Why there can be no winners in a limited war between India and Pakistan
With the cross-border firing between India and a Pakistani making the headlines, some of the hotter heads in both countries have begun to argue, especially on social media, for an escalation of hostilities. The implication is that a limited war would somehow be decisive, by “teaching the other side a lesson, and making it behave.” But is a limited war possible?
The answer is proverbial - it is possible but the probability is very low. At the outset two fundamental points must be made.
First, nuclear weapon-armed states cannot fight a full-scale conventional war of annihilation or even absolute defeat of the adversary. However, below the “nuclear threshold” space exists for a limited war - limited in time, space and aims.
Second, a war is waged to achieve political aims. A war of retribution is a war without an aim.
The nature of war has undergone a change in the last two decades. What we face today is a Hybrid War which is a complex hybrid of conventional, asymmetric, information, political, diplomatic and economic warfare. It is fought as a continuum without timelines and fought simultaneously over the entire multi-dimensional spectrum of conflict.
India is already engaged in a Hybrid War with Pakistan. However, over the last 15 years we have remained well below the threshold of a limited war. Kargil,1999, was a classic limited war initiated by Pakistan. India also restricted its aim to restoration of status quo and won a victory both militarily and diplomatically. India planned a limited war as a reaction to the terrorist attack on Parliament on December 13, 2001, but could not go to war due to a combination of international pressure, political dithering, lethargic mobilisation and an unsure military.
Due to primordial religious emotions, the deprivation of Jammu and Kashmir in 1947 and its dismemberment in 1971, Pakistan considers India as an enemy state and its political aim is to seize Jammu and Kashmir and achieve international parity with India. It has an unambiguous National Security Strategy to wage a Hybrid War backed by military, political and public consensus. Essential features of its strategy are: wage a deniable fourth generation warfare (4GW) in Jammu and Kashmir and hinterland of India; avoid a limited war and if it is forced upon it, stalemate India with conventional capability, “irrational nuclear brinkmanship”, and actual use of tactical nuclear weapons if required.

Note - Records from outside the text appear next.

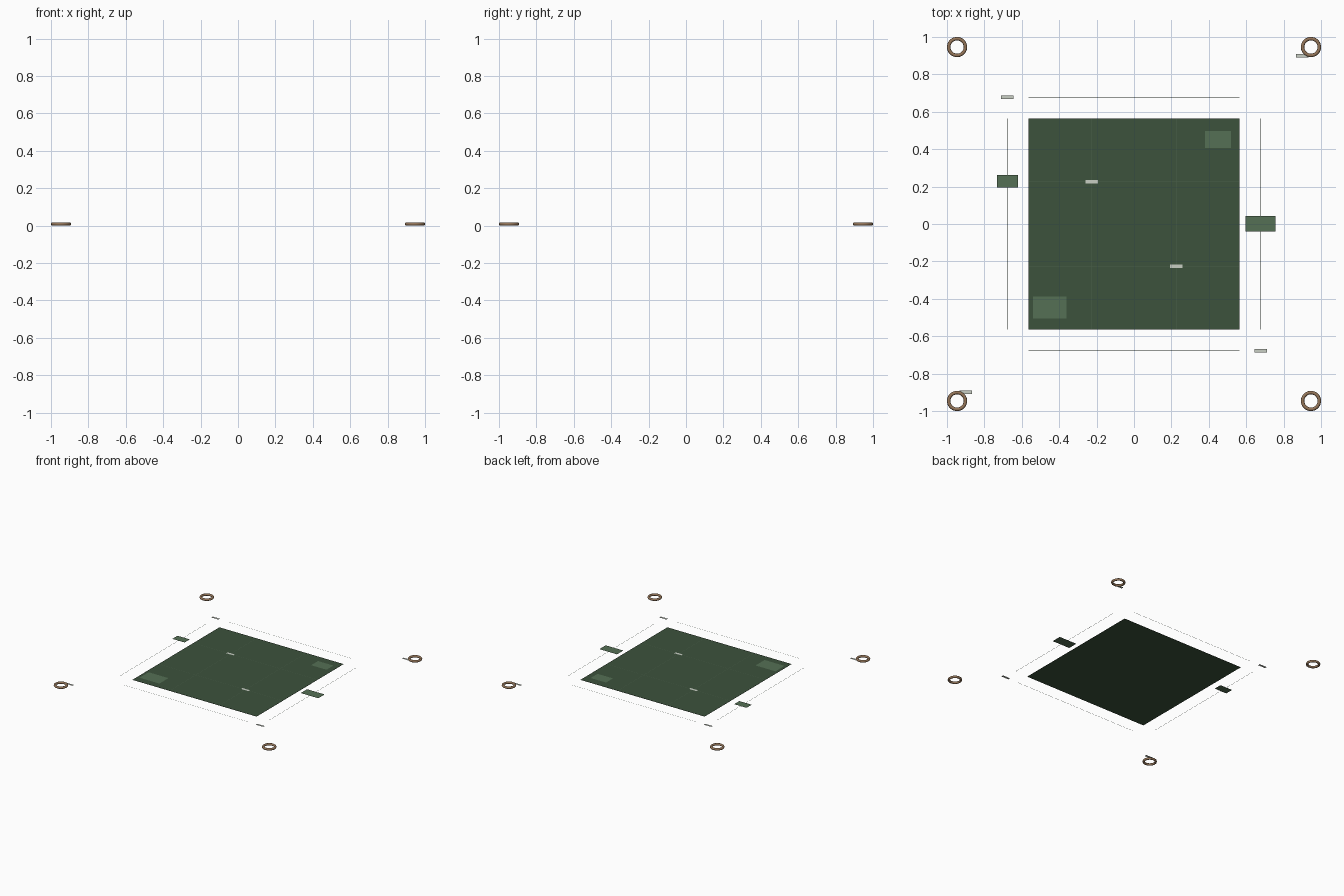
import bpy
from math import radians

if "Cube" in bpy.data.objects:
    bpy.data.objects.remove(bpy.data.objects["Cube"])


def material(name, rgb):
    m = bpy.data.materials.new(name)
    m.diffuse_color = (*rgb, 1)
    m.use_nodes = True
    m.node_tree.nodes["Principled BSDF"].inputs["Base Color"].default_value = m.diffuse_color
    return m


CANVAS = material("canvas_green", (0.045, 0.085, 0.045))
PATCH = material("patch_green", (0.09, 0.16, 0.09))
CREASE = material("crease_green", (0.07, 0.12, 0.07))
LABEL = material("pale_tag", (0.58, 0.62, 0.55))
BRASS = material("aged_brass", (0.30, 0.18, 0.10))

MID = 0.0093      # height of the sheet
FOLD = 0.226      # fold spacing from the centre


def sheet(name, x, y, w, d, z, mat):
    bpy.ops.mesh.primitive_plane_add(size=1, location=(x, y, z))
    o = bpy.context.object
    o.name = name
    o.scale = (w, d, 1)
    bpy.ops.object.transform_apply(location=False, rotation=False, scale=True)
    o.data.materials.append(mat)
    return o


# Main canvas sheet, very thin
canvas = sheet("canvas_sheet", 0, 0, 1.128, 1.128, MID, CANVAS)
solid = canvas.modifiers.new("thickness", 'SOLIDIFY')
solid.thickness = 0.001
solid.offset = 0

# Fold lines: two across the sheet and two beyond it, both ways
for i, p in enumerate((-3 * FOLD, -FOLD, FOLD, 3 * FOLD)):
    sheet(f"fold_line_across_{i}", 0, p, 1.128, 0.002, MID + 0.001, CREASE)
    sheet(f"fold_line_along_{i}", p, 0, 0.002, 1.128, MID + 0.001, CREASE)

# Repair patches
for i, (x, y, w, d) in enumerate((
        (0.449, 0.452, 0.14, 0.09), (-0.45, -0.447, 0.18, 0.118),
        (-0.677, 0.228, 0.112, 0.067), (0.677, 0.002, 0.16, 0.082))):
    sheet(f"repair_patch_{i}", x, y, w, d, MID + 0.0015, PATCH)

# Small pale tags along the diagonals
for i, (x, y) in enumerate((
        (-3 * FOLD, 3 * FOLD), (-FOLD, FOLD), (FOLD, -FOLD),
        (3 * FOLD, -3 * FOLD), (0.9, 0.9), (-0.9, -0.9))):
    sheet(f"pale_tag_{i}", x, y, 0.067, 0.02, MID + 0.002, LABEL)

# Corner grommets
for sx in (-1, 1):
    for sy in (-1, 1):
        bpy.ops.mesh.primitive_torus_add(
            major_radius=0.0447, minor_radius=MID, major_segments=32,
            minor_segments=10, location=(sx * 0.946, sy * 0.946, MID))
        ring = bpy.context.object
        ring.name = f"grommet_{'right' if sx > 0 else 'left'}_{'back' if sy > 0 else 'front'}"
        ring.data.materials.append(BRASS)
        bpy.ops.object.shade_smooth_by_angle(angle=radians(60))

India’s political aim in relation to Pakistan is simple - prevent it from interfering in its internal affairs through a Hybrid War and if it does so, maintain good relations. To achieve its political aim India’s strategic options are: contain the 4GW being waged by Pakistan; surgical strikes in POK/Pakistan; wage a counter 4GW in Pakistan; and wage a proactive limited war to compel Pakistan to stop a 4GW in India.
Pakistan has the capacity to respond in a quid pro quo manner to all Indian threats/actions below a limited war while continuing to wage 4GW in Jammu and Kashmir. Given its military limitations, it is disadvantageous for it to initiate a war. Thus the onus is on India, either to accept status quo or to force compliance through a limited war. And this is the scenario - a limited war with a nuclear backdrop - that worries the world most. Will a limited war be cost-effective and decisive enough to force compliance on Pakistan? That the Indian government including the present one has not exercised this option despite the 1,000 cuts, answers this question.
Can a major change in the strategic situation force the Indian government to initiate a limited war? The casus belli could be a 26/11 type of terrorist attack or the situation in Jammu and Kashmir going completely out of hand. Since terrorism is calibrated by the ISI it is unlikely to repeat 26/11 and doomsday predictions notwithstanding, despite the “intifada” the situation in Jammu and Kashmir is militarily well under control. Can charged political and public emotions force the government’s hand? In my view the present political leadership while exploiting and manipulating public emotions, is smart enough not to fall prey to them.
Since the probability of a limited war is very low, let me paint a hypothetical scenario. The year is 2022. Indian economy has grown at 8-10 per cent. Major national security reforms have been undertaken. Armed Forces have been restructured and reorganised, and a clear technological military edge over Pakistan has been established. Situation in Jammu and Kashmir is under control but Pakistan continues to bleed us with 1,000 cuts. International environment is in favour of “war on ‘terrorism’ “.
India has decided to adopt a strategy of “compellence” against Pakistan through a proactive limited war. The political aim is to compel Pakistan to peace on own terms. Essentials of likely politico military strategy: the war will be initiated as a pre-emptive strategic offensive; maximum territory will be captured in POK for permanent retention; a belt of 20 kilometre relative to tactical objectives will be captured across the IB for post war negotiations; maximum damage will be caused to Pakistan’s war waging potential particularly its Air Force, Navy and mechanised forces; maximum damage will be caused to Pakistan’s economic potential; all objectives will be achieved in 10 days, however, prolonged operations may be undertaken in POK; Armed Forces must be prepared for use of Tactical Nuclear Weapons by the enemy.
Until the conditions for this hypothetical scenario are created it may be prudent to continue with “strategic restraint”.
Lt Gen H S Panag, PVSM,AVSM (Retired), is a former Army commander, Northern Command and Central Command
The views expressed are personal